[GIVEN INFORMATION]

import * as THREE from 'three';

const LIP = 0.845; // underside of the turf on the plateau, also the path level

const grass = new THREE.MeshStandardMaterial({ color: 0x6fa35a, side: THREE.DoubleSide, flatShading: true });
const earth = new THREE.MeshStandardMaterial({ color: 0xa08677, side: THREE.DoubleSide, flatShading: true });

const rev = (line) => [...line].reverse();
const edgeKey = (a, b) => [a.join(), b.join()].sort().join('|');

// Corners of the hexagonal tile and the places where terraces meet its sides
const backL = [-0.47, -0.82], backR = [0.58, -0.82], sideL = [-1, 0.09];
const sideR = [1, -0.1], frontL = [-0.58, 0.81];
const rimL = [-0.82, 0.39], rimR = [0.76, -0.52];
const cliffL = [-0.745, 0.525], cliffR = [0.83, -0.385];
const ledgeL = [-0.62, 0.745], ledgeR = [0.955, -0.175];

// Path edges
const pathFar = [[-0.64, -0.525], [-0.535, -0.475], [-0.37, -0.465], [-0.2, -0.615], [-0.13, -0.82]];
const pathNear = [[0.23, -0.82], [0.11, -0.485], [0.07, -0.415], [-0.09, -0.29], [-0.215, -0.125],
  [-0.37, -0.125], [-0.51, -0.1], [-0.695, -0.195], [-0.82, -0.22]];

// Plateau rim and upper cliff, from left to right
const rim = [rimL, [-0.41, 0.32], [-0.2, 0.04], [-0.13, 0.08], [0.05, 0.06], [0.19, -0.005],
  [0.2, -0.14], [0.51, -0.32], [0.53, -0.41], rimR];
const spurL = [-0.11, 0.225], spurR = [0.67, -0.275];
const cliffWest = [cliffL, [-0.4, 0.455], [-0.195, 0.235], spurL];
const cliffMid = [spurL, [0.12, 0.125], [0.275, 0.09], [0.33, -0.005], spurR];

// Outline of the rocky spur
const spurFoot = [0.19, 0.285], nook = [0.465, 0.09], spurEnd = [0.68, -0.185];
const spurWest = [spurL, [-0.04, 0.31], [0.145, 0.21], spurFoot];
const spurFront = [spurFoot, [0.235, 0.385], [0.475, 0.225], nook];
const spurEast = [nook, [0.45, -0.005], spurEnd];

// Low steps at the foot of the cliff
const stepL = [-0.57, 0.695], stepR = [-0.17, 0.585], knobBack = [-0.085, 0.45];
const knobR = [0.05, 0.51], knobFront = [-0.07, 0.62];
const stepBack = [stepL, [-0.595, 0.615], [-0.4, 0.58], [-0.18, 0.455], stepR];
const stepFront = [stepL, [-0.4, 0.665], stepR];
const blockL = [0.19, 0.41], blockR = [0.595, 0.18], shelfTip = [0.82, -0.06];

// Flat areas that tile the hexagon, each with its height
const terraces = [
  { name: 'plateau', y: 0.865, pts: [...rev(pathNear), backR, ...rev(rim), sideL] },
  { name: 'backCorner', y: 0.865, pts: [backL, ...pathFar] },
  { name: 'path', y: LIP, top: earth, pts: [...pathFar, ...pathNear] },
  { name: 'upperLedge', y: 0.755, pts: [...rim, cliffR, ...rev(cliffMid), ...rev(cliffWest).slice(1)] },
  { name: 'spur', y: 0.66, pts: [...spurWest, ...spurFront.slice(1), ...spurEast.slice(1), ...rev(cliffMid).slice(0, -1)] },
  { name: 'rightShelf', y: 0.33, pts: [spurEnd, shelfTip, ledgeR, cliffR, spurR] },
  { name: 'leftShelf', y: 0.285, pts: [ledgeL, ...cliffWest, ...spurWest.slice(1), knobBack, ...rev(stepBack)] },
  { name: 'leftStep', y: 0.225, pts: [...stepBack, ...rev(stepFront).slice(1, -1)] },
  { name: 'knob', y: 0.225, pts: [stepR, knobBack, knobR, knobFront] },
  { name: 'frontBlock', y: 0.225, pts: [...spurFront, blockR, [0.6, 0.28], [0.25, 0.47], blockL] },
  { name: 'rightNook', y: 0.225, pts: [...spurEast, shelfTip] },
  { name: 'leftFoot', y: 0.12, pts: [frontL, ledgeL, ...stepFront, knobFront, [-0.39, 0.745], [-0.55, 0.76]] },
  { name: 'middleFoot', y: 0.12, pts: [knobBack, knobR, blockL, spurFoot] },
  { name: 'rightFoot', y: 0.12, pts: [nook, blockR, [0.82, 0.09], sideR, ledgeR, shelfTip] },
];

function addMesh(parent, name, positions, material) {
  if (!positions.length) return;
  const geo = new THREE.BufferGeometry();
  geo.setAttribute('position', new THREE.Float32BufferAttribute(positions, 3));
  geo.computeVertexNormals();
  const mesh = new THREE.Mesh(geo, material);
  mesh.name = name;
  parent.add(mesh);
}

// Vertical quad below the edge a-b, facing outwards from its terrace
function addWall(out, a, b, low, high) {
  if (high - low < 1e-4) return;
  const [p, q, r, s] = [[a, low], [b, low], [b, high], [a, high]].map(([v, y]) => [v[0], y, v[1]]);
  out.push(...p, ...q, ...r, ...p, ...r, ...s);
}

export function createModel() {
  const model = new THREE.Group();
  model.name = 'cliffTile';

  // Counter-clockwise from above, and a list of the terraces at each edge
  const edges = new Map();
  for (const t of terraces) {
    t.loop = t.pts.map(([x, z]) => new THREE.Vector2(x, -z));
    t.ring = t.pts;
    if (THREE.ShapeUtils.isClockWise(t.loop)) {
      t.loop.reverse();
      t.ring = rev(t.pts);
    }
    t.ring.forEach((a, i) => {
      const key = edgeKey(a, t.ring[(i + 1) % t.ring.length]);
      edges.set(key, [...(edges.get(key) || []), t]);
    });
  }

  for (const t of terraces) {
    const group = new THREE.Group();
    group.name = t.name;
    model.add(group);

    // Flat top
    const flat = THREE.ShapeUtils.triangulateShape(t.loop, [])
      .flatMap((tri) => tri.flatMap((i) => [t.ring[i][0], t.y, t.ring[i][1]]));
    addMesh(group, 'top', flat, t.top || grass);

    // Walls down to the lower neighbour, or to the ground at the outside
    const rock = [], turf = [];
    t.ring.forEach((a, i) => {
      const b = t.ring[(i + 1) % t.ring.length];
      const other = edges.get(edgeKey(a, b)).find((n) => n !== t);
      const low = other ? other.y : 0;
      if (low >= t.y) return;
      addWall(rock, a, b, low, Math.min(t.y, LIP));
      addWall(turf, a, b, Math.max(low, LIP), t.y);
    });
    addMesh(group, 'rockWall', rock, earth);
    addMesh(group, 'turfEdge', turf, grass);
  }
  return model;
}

[TASK INSTRUCTIONS] Among the records, find the lines that contain "return" and copy each of them.

[SOLUTION FOR THIS EXERCISE]
  if (!positions.length) return;
  if (high - low < 1e-4) return;
      if (low >= t.y) return;
  return model;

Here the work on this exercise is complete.